The delayed deliveries also include many types of smaller, asymmetric weapons systems that Washington has long argued would be more useful in deterring and repelling a Chinese invasion. These include Stinger missiles, heavyweight torpedoes, the high-mobility artillery rocket system (HIMARS—the same weapon system used so effectively by Ukraine in its war with Russia), M109A6 “Paladin” howitzers, MS-110 reconnaissance pods (which can be fitted to aircraft and drones), and modern field information communications systems.
Rounding out this package of backlogged orders are a $2.37 billion deal for Harpoon Block II surface-to-air missiles and $1 billion for SLAM-ER air-launched missiles.
This new defense bill and the release of backlogged orders are critically overdue, especially since Chinese military might—and matching aggressiveness—around Taiwan are on the rise. Taiwan needs to take some serious steps in bulking up its defenses and make up for the dearth of arms purchases over the past 15 years or so.
Taipei seems to be listening. Last year, Taiwan announced it would spend an extra $9 billion on defense over the next five years. In August this year, the Taiwanese government said it would increase the 2022 defense budget by 14 percent over 2021 to a record $19.41 billion.
Moreover, one of Taiwan’s most ambitious (and sorely needed) weapons programs—the construction of a fleet of indigenous submarines—appears to be finally on the path of achievement. Taiwan has wanted new submarines (currently, its sub fleet consists of two 35-year-old Dutch-built boats, plus two ex-U.S. submarines that actually date from World War II) for decades.
More than 20 years ago, the George W. Bush administration offered Taiwan eight diesel-electric submarines, even though the United States hadn’t built a non-nuclear submarine in more than 40 years. The Bush administration then scrambled to find a European submarine builder willing to supply the technology to Taiwan, but it was ultimately unsuccessful. No nation wanted to incur the wrath of Beijing.
Eventually, Taipei launched its own Indigenous Defense Submarine (IDS) program in the mid-2010s. It secretly recruited expertise and technology from a variety of sources. According to a Reuters report, Taiwan “stealthily sourced technology, components and talent from at least seven nations.” The United States provided the submarine’s sonar and combat-management system, while the United Kingdom approved the export of submarine components, technology, and software to Taiwan.
Taiwan was also able to recruit former or retired submarine engineers, technicians, and naval officers from Australia, Canada, India, South Korea, and Spain to work on the project.
The IDS will be built by Taiwan’s shipbuilding company, CSBC, at a dedicated facility in Kaohsiung. Construction of the lead boat was begun in 2020; it is scheduled to be launched this month and commissioned by 2025. Ultimately, eight IDS are planned.

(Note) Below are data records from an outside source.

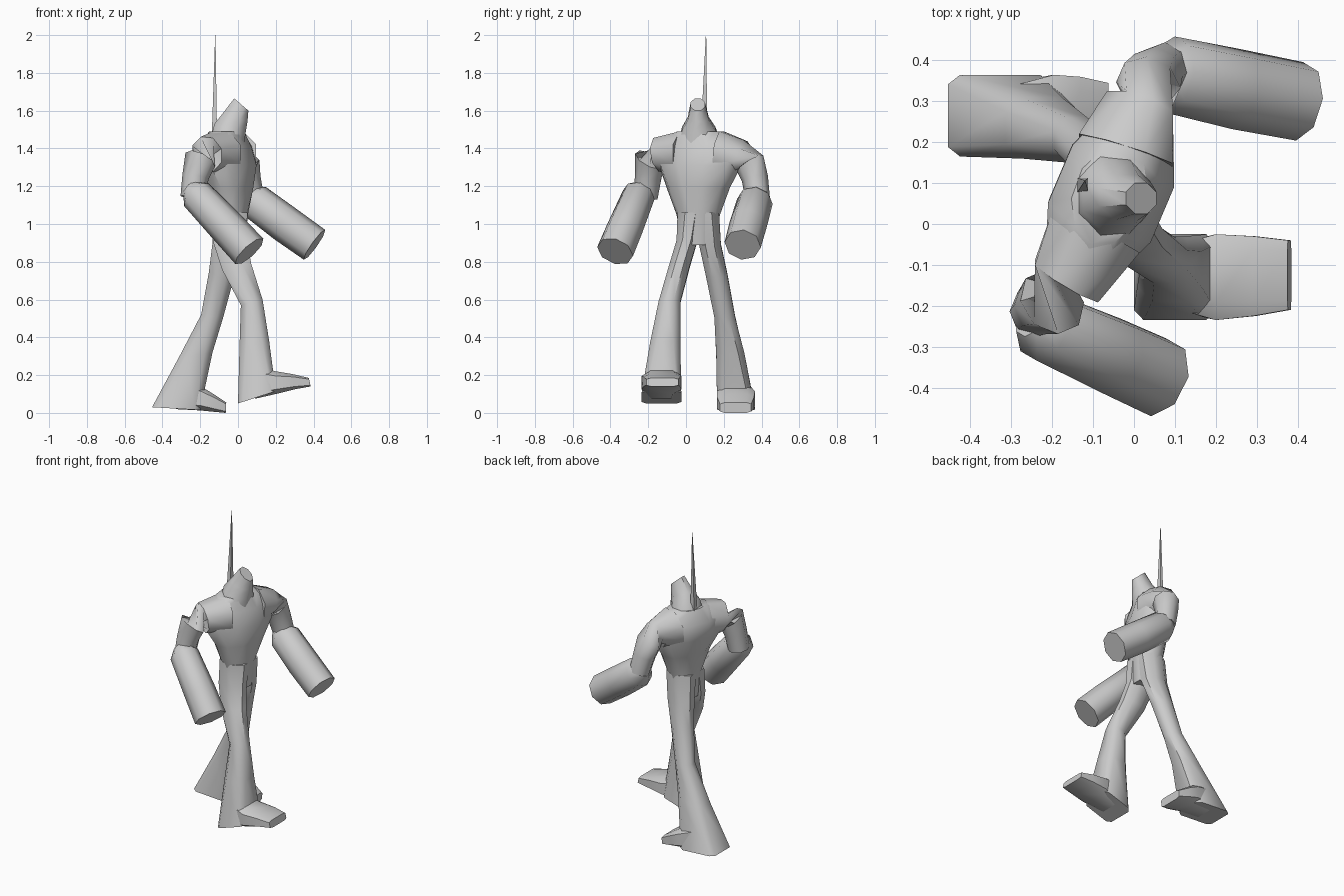
import bpy, bmesh, math
from mathutils import Vector as V


def oval(c, u, v, n=8, sq=1.0):
    """Closed ring round c with half-axes u, v; sq < 1 makes it boxier."""
    pts = []
    for i in range(n):
        a = 2 * math.pi * (i + 0.5) / n
        k, s = math.cos(a), math.sin(a)
        k, s = math.copysign(abs(k) ** sq, k), math.copysign(abs(s) ** sq, s)
        pts.append(V(c) + k * V(u) + s * V(v))
    # rescale so the ring's flats reach the half-axes
    f = 1 / (math.cos(math.pi / n) ** sq)
    return [V(c) + (p - V(c)) * f for p in pts]


def loft(name, rings):
    bm = bmesh.new()
    vs = [[bm.verts.new(p) for p in r] for r in rings]
    n = len(vs[0])
    for a, b in zip(vs, vs[1:]):
        for i in range(n):
            j = (i + 1) % n
            bm.faces.new((a[i], a[j], b[j], b[i]))
    bm.faces.new(vs[0][::-1])
    bm.faces.new(vs[-1])
    bmesh.ops.recalc_face_normals(bm, faces=bm.faces)
    me = bpy.data.meshes.new(name)
    bm.to_mesh(me)
    bm.free()
    ob = bpy.data.objects.new(name, me)
    bpy.context.collection.objects.link(ob)
    bpy.ops.object.select_all(action='DESELECT')
    ob.select_set(True)
    bpy.context.view_layer.objects.active = ob
    bpy.ops.object.shade_smooth_by_angle(angle=math.radians(50))
    return ob


def span(x0, z0, x1, z1, y0, y1, sq=1.0):
    """Ring between two side-view points, y0..y1 wide."""
    c = ((x0 + x1) / 2, (y0 + y1) / 2, (z0 + z1) / 2)
    return oval(c, ((x1 - x0) / 2, 0, (z1 - z0) / 2), (0, (y1 - y0) / 2, 0), 8, sq)


def tube(name, path, n=8):
    """Round limb through (point, radius) pairs."""
    P = [V(p) for p, r in path]
    rings = []
    for i, (p, r) in enumerate(path):
        t = (P[min(i + 1, len(P) - 1)] - P[max(i - 1, 0)]).normalized()
        u = t.cross(V((0.4, 0.9, 0.1))) if abs(t.y) < 0.7 else t.cross(V((1, 0, 0)))
        u.normalize()
        rings.append(oval(p, u * r, t.cross(u) * r, n))
    return loft(name, rings)


# torso, twisting from square hips to turned shoulders
torso = []
for x, y, z, w, d, deg in [(-.04, .065, .89, .08, .075, 0), (-.04, .065, 1.05, .11, .09, 5),
                           (-.04, .065, 1.19, .165, .11, 16), (-.055, .075, 1.31, .225, .135, 23),
                           (-.07, .075, 1.41, .235, .12, 23), (-.06, .07, 1.49, .12, .085, 20)]:
    a = math.radians(deg)
    torso.append(oval((x, y, z), (math.cos(a) * d, -math.sin(a) * d, 0),
                      (math.sin(a) * w, math.cos(a) * w, 0), 10))
loft("torso", torso)

# head, leaning forward
loft("head", [span(-.14, 1.47, .03, 1.40, -.04, .18), span(-.125, 1.53, .04, 1.48, -.02, .155),
              span(-.085, 1.58, .05, 1.54, .01, .12), span(-.02, 1.665, .055, 1.60, .025, .10)])

# thin spike behind the head
loft("spike", [oval((-.125, .095, 1.46), (.014, 0, 0), (0, .018, 0), 4),
               oval((-.12, .106, 2.0), (.001, 0, 0), (0, .001, 0), 4)])

# shoulders and upper arms
tube("right_upper_arm", [((-.09, -.01, 1.37), .12), ((-.165, -.14, 1.37), .09),
                         ((-.20, -.19, 1.34), .08), ((-.225, -.20, 1.25), .065),
                         ((-.24, -.215, 1.14), .06)])
tube("left_upper_arm", [((-.02, .18, 1.37), .12), ((.015, .29, 1.36), .085),
                        ((.035, .34, 1.32), .075), ((.05, .365, 1.24), .065),
                        ((.075, .38, 1.13), .06)])

# wide sleeves over the forearms
tube("right_sleeve", [((-.255, -.23, 1.19), .045), ((-.22, -.25, 1.155), .082),
                      ((-.05, -.325, .975), .09), ((.06, -.375, .855), .092)])
tube("left_sleeve", [((.045, .375, 1.155), .05), ((.09, .365, 1.12), .088),
                     ((.25, .33, 1.0), .092), ((.405, .30, .89), .09)])

# legs with flared bottoms
loft("right_leg", [span(-.13, 1.06, .05, 1.06, -.045, .09), span(-.13, .90, .045, .92, -.05, .06),
                   span(-.085, .76, .07, .79, -.09, .02), span(.015, .57, .13, .60, -.145, -.03),
                   span(.008, .35, .165, .38, -.19, -.03, .7), span(0, .05, .20, .115, -.235, -.025, .3)])
loft("left_leg", [span(-.13, 1.06, .05, 1.06, .04, .175), span(-.135, .90, .03, .88, .07, .185),
                  span(-.155, .74, -.02, .72, .105, .22), span(-.195, .52, -.08, .50, .15, .26),
                  span(-.315, .29, -.135, .32, .16, .31, .7), span(-.455, .03, -.20, .015, .165, .365, .3)])

# shoes
loft("right_shoe", [span(.09, .075, .12, .24, -.21, -.05, .5), span(.20, .10, .20, .22, -.235, -.025, .6),
                    span(.30, .125, .29, .205, -.225, -.03, .5), span(.385, .14, .375, .185, -.21, -.04, .4)])
loft("left_shoe", [span(-.33, .02, -.28, .17, .18, .34, .5), span(-.20, .013, -.195, .14, .165, .365, .6),
                   span(-.13, .006, -.13, .10, .165, .36, .5), span(-.065, 0, -.062, .055, .18, .345, .4)])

All this is good news. Taiwan—aided greatly by the United States—is putting serious effort into making up for years of underspending when it comes to its national defense. Besides the “usual” mix of major platforms—particularly new tanks, fighter jets, and submarines—Taiwan is beginning to assemble a credible asymmetric defense capability especially suitable for protecting the island.
It would seem churlish, therefore, to exhort Taipei to “do more.” That, however, is what it must do. As I’ve said earlier, deterrence is a job that never ends, and Taiwan has a lot of lost time to make up for. New defense spending, U.S. military, and innovative weapons programs are a good start, but this momentum must be maintained for years, if not decades.
Views expressed in this article are the opinions of the author and do not necessarily reflect the views of The Epoch Times.